“Perhaps there is no moral to this story.” – Lisa Simpson
“Exactly, it’s just a bunch of stuff that happened.” – Homer Simpson
About halfway through this commentary, Al Jean notes that the story of a mean letter to the boss had been previously done on The Honeymooners and was a kind of “sitcom staple”. He was saying it sort of defensively, like he’d heard it as a criticism that the episode hadn’t been that original. But parodying sitcom staples was a big part of what The Simpsons did, especially in Seasons 1 and 2. It wasn’t just plots either, it was stereotypical scenes and moralizing and parenting that had been done to death by other shows but that The Simpsons both took apart and made funny. (Of course, it doesn’t work when Zombie Simpsons rehashes stories that had already been done by The Simpsons.) Incidentally, though I’ve never seen an episode of The Honeymooners, you can see “Letter to the Boss” on YouTube (Part I, Part II, Part III). Alice, who’s working on Ralph’s underwear as the show begins, would later voice Beatrice Simmons in “Old Money”.
Just three guys on this one, Groening, Jean and David Silverman.
0:30 – Interesting trivia: this is the first time Homer uses what the call the “fairy voice” and the first time Homer talks to his brain.
1:00 – Jean mentions that this particular episode was inspired by one of the producers on the show needing a blood transfusion, and they thought they could graft that onto Mr. Burns.
1:40 – The nuclear warning sign is back lit instead of animated like everything else, which explains that glow.
2:00 – Shearer had to cancel on the first reading at the last minute, Castellaneta stepped in and there weren’t any problems. That’s a nice little anecdote, but it does help demonstrate just how different the production process was back then.
2:40 – Praise for Shearer who can do multiple voices all in one take. So if there’s a scene with Burns and Smithers or Smithers and Hibbert, he can just read it all through in a single take.
3:40 – Laughing at the continuity head scratcher of Carl being Homer’s supervisor. Jean then expounds on how Homer’s job at the plant seems to mostly be him sleeping at his console.
4:30 – They do a lot of quick cuts to different Simpsons as the family quizzes Marge on their personal aspects, Silverman chirps up to say that quick cuts like that are fun to do because in this scene you never lose sight of who’s doing the talking.
5:00 – Jean talking about how at this point they had the design locked in pretty well. Most of the off model stuff had been knocked out.
5:20 – The scene where Homer tells Bart the awesomely dumb story of Hercules and the lion is lit very specifically to make it seem intimate as Homer tries to convince Bart that donating blood is the right thing to do.
6:35 – As the elevator guy waits to push the button with the blood, Groening mentions that they don’t slow the show down for much.
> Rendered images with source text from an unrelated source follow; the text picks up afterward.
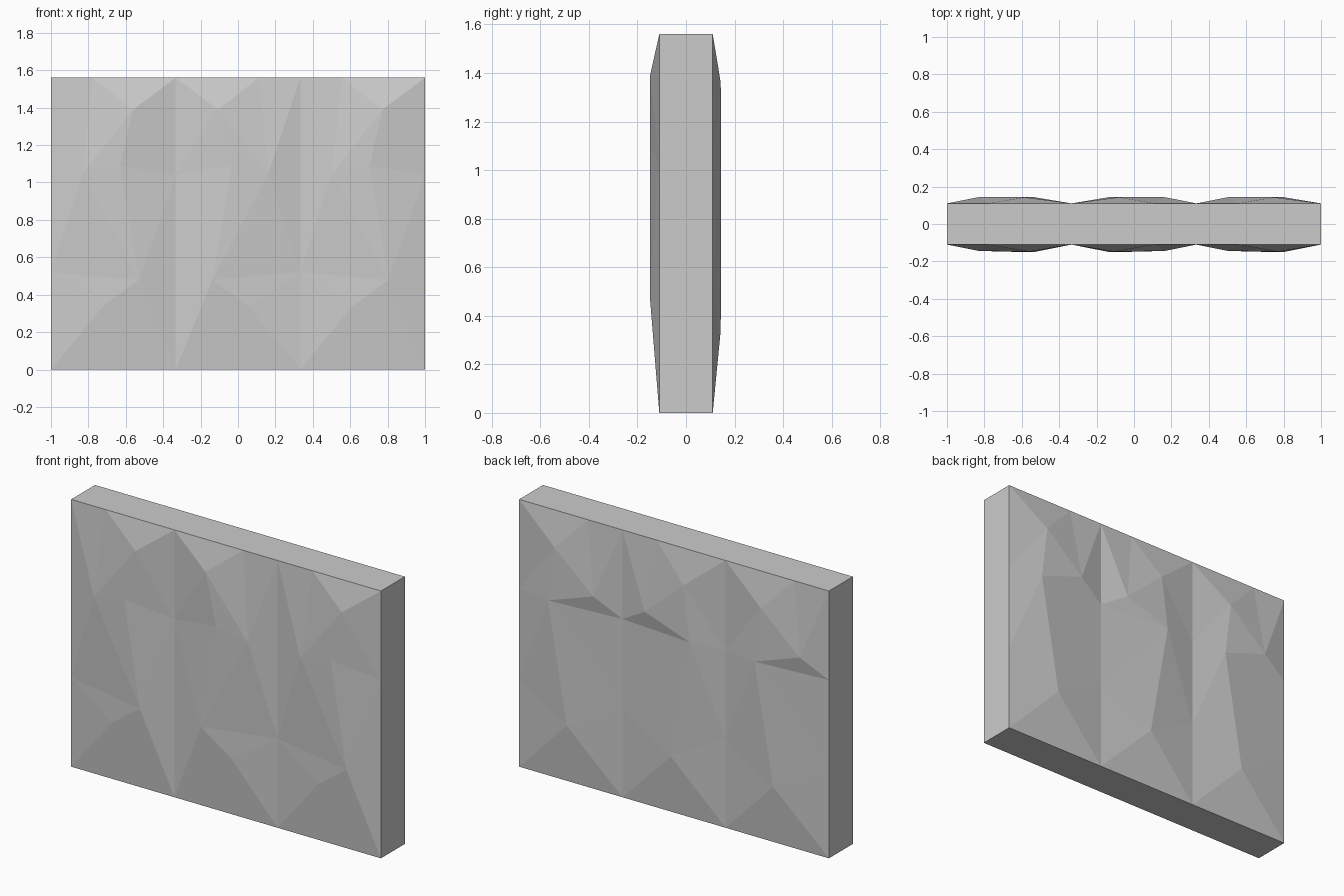
import bpy, bmesh
from mathutils import Vector
from mathutils.geometry import delaunay_2d_cdt

if "Cube" in bpy.data.objects:
    bpy.data.objects.remove(bpy.data.objects["Cube"])

H, D, W = 1.56, 0.11, 2 / 3      # wall height, half depth, panel width

# raised facet points of one panel: across, up, outward depth
FRONT = [(.17, 1.05, .144), (.37, 1.09, .149), (.44, 1.39, .148),
         (.28, .34, .137), (.47, .48, .149)]
BACK = [(.25, 1.36, .143), (.21, 1.04, .145), (.50, 1.14, .143), (.33, .34, .143)]

# flat rim around a panel, three segments per edge
RIM = ([(W * i / 3, 0) for i in range(3)] + [(W, H * i / 3) for i in range(3)]
       + [(W * (3 - i) / 3, H) for i in range(3)] + [(0, H * (3 - i) / 3) for i in range(3)])

bm = bmesh.new()


def faceted_side(points, s):
    """Three panels, the middle one mirrored; s=-1 turns the side to the back."""
    pts = [Vector(p) for p in RIM] + [Vector(p[:2]) for p in points]
    depth = [D] * len(RIM) + [p[2] for p in points]
    ring = [(i, (i + 1) % len(RIM)) for i in range(len(RIM))]
    co, _, tris, orig, _, _ = delaunay_2d_cdt(pts, ring, [], 1, 1e-5)
    for k in range(3):
        verts = []
        for p, o in zip(co, orig):
            u = W - p.x if k == 1 else p.x
            verts.append(bm.verts.new((s * (-1 + k * W + u), -s * depth[o[0]], p.y)))
        for t in tris:
            bm.faces.new([verts[i] for i in t])


faceted_side(FRONT, 1)
faceted_side(BACK, -1)
bmesh.ops.remove_doubles(bm, verts=bm.verts[:], dist=1e-4)

# flat ends, top and base joining front rim to back rim
for e in [e for e in bm.edges if e.is_boundary and e.verts[0].co.y < 0]:
    a, b = e.verts
    c, d = (bm.verts.new((v.co.x, D, v.co.z)) for v in (b, a))
    bm.faces.new((a, b, c, d))
bmesh.ops.remove_doubles(bm, verts=bm.verts[:], dist=1e-4)
bmesh.ops.recalc_face_normals(bm, faces=bm.faces[:])

mesh = bpy.data.meshes.new("rock_wall")
bm.to_mesh(mesh)
bm.free()
bpy.context.collection.objects.link(bpy.data.objects.new("rock_wall", mesh))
Well, not in Season 2.
8:00 – Talking about how this is a very long Act 1. They considered ending the show with Burns feeling better, but that wouldn’t have really made sense.
9:20 – Here’s Homer’s “fairy voice” where he goes up a register or two to tell Marge she’s living in a world of make believe. Because of the way the show is made, when they bring things like this back, it’ll often be months after the first time. But when they do bring it back it shows up in a bunch of them.
9:45 – Silverman animated a lot of Homer’s dictating the letter to Bart himself.
10:00 – Mentioning that, among others, The Honeymooners had done a “write a letter to the boss” plot. Also, they had some trouble getting “elephant’s butt” in.
12:00 – Lots of small comments here about all the different ways the shots are constructed in this episode.
14:00 – Praise for the postal mural and Homer’s inability to know Burns’ first name.
Gotta love the mural.
14:40 – Pointing out the quill pen as another one of those old man quirks of Burns.
15:00 – Apparently Brad Bird suggested the camera move up to the top of Homer’s head when he talks with his brain.
16:10 – More interesting lighting as Burns and Smithers are backlit against the fireplace.
17:45 – When Burns yells “Judas!” at Smithers there’s a lightning effect which was white frames except for the outline of Burns.
18:30 – Jeans mentions that it was always nice to have a black and white television at Moe’s.
19:30 – The Barney belch was usually just recycled because Castellaneta couldn’t just keep belching.
20:10 – Silverman says he got compliments on the Olmec head from people who study pre-Columbian art, though they may have just been happy to have the word “Olmec” used on a television show.
21:00 – Talking about how they realized the show didn’t really have a point, so they thought they’d make a joke out of that at the end.
22:00 – And we end on Groening complaining that they used to let the credits roll unmolested, but now they often split them off to the side or something.